The involvement of the nursery growers at each step of the experiment, e.g. selecting the cultivars, fertilizer type, and their input on this study were exemplary of the joint effort between researchers and growers and addressing the SARE Partnership Grant goals. The nursery growers learned about the method of mycorrhizal inoculation from different sources, witnessed the visual differences between treated plants at the nursery sites, and learned how they could manage their production systems by using less fertilizer and Phytophthora-tolerant plants.

Changes in production systems, such as adopting mycorrhizal inoculation and cultivars with less potentiality to P. cinnamomi infection, using reduced rate of fertilizer than what is commonly used may be simple solutions that can be adopted by commercial nursery growers throughout the northeast and across the nation. The commercial ericoid mycorrhizal inoculum is limited. However, through our hands-on workshop that was conducted in 2008 for SARE Research and Education Grant, the nursery growers learned about how to inoculate their plants, and how easy to dedicate a specific area on their nurseries to grow ericaceous plants in ground and use the roots and soil as source of natural inoculum to inoculate plants grown in containers. Recommendations and precautions were also provided to growers to avoid affecting these areas with pesticides, fertilizers, or water runoff that may carry any of these chemicals to ensure viability of the mycorrhizal inoculum.
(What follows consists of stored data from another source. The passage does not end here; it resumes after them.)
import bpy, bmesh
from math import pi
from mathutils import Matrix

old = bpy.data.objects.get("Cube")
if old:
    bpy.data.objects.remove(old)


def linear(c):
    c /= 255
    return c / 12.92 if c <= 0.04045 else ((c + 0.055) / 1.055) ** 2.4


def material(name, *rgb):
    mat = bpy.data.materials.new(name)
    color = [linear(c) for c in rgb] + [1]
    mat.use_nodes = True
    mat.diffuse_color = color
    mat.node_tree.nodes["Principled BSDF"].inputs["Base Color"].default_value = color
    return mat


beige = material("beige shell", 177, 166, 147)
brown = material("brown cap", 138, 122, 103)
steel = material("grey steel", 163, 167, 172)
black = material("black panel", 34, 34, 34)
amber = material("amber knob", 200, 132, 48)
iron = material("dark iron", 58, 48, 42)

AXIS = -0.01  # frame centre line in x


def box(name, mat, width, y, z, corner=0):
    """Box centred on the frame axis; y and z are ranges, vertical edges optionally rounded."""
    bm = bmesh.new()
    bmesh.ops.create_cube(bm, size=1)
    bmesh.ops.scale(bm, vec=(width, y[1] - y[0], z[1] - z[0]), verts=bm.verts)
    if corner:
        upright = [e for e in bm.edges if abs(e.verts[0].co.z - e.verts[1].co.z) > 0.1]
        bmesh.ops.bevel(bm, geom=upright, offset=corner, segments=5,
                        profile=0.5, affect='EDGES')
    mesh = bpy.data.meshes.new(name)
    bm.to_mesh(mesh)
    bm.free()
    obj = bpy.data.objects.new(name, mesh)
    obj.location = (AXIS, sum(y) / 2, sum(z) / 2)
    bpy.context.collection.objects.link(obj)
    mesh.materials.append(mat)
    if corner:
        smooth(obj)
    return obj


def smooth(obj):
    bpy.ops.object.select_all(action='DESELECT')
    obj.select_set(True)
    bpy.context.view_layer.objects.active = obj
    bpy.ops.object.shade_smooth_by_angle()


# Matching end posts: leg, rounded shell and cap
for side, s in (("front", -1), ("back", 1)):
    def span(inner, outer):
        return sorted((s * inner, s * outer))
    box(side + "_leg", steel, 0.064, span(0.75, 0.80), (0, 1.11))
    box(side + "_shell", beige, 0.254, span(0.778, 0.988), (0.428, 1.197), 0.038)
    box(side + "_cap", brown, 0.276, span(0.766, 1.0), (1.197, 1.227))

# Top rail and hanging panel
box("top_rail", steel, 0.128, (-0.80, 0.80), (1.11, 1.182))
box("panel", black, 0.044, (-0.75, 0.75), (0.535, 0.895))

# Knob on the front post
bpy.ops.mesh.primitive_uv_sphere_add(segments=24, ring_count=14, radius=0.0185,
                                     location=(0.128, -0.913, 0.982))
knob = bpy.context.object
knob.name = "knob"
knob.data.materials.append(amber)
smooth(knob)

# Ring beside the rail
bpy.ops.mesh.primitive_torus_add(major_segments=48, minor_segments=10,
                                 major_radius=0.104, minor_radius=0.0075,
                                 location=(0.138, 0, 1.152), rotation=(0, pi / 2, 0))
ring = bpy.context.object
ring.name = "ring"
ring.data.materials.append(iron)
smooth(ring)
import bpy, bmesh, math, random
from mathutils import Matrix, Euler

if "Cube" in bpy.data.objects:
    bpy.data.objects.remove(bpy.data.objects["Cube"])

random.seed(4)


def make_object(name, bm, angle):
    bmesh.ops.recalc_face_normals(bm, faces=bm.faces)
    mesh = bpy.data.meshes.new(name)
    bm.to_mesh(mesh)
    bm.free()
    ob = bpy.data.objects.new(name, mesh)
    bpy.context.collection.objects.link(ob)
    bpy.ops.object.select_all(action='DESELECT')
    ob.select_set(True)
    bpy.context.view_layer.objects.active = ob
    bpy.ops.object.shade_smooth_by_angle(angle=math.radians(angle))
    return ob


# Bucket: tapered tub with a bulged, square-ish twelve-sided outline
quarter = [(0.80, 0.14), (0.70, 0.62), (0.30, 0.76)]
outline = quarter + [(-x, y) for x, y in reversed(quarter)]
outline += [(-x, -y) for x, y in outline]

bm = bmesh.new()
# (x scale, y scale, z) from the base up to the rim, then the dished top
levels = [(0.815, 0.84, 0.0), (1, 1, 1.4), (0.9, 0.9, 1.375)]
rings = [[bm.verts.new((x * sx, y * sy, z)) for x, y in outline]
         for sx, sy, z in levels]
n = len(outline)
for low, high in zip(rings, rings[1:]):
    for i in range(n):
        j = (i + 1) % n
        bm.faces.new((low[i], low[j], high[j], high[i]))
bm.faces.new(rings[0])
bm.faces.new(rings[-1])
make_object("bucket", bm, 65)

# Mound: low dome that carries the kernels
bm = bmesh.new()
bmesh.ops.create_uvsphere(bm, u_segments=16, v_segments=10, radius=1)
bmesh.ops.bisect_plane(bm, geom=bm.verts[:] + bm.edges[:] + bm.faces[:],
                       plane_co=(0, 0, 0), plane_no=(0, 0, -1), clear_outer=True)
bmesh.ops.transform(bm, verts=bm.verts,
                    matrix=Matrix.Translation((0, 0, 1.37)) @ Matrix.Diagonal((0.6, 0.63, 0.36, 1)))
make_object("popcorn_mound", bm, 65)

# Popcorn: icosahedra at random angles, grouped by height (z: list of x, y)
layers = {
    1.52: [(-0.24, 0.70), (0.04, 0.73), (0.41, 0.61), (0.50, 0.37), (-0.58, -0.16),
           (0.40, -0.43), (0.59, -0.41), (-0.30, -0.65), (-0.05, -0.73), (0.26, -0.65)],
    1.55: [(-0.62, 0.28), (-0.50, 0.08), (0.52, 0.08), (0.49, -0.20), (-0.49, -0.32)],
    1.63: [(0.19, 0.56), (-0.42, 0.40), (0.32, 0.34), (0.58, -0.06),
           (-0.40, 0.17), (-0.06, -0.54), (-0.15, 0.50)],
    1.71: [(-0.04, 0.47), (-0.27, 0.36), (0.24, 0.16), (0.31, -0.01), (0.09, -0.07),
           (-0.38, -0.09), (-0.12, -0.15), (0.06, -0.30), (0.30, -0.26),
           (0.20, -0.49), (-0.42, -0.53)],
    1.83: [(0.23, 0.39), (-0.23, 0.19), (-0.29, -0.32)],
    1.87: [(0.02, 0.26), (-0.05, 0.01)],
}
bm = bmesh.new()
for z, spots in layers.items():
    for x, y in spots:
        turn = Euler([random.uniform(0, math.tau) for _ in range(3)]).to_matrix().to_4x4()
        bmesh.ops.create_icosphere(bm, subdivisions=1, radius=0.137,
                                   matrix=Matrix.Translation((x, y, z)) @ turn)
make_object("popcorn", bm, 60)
Any opinions, findings, conclusions, or recommendations expressed in this publication are those of the author(s) and do not necessarily reflect the view of the U.S. Department of Agriculture or SARE.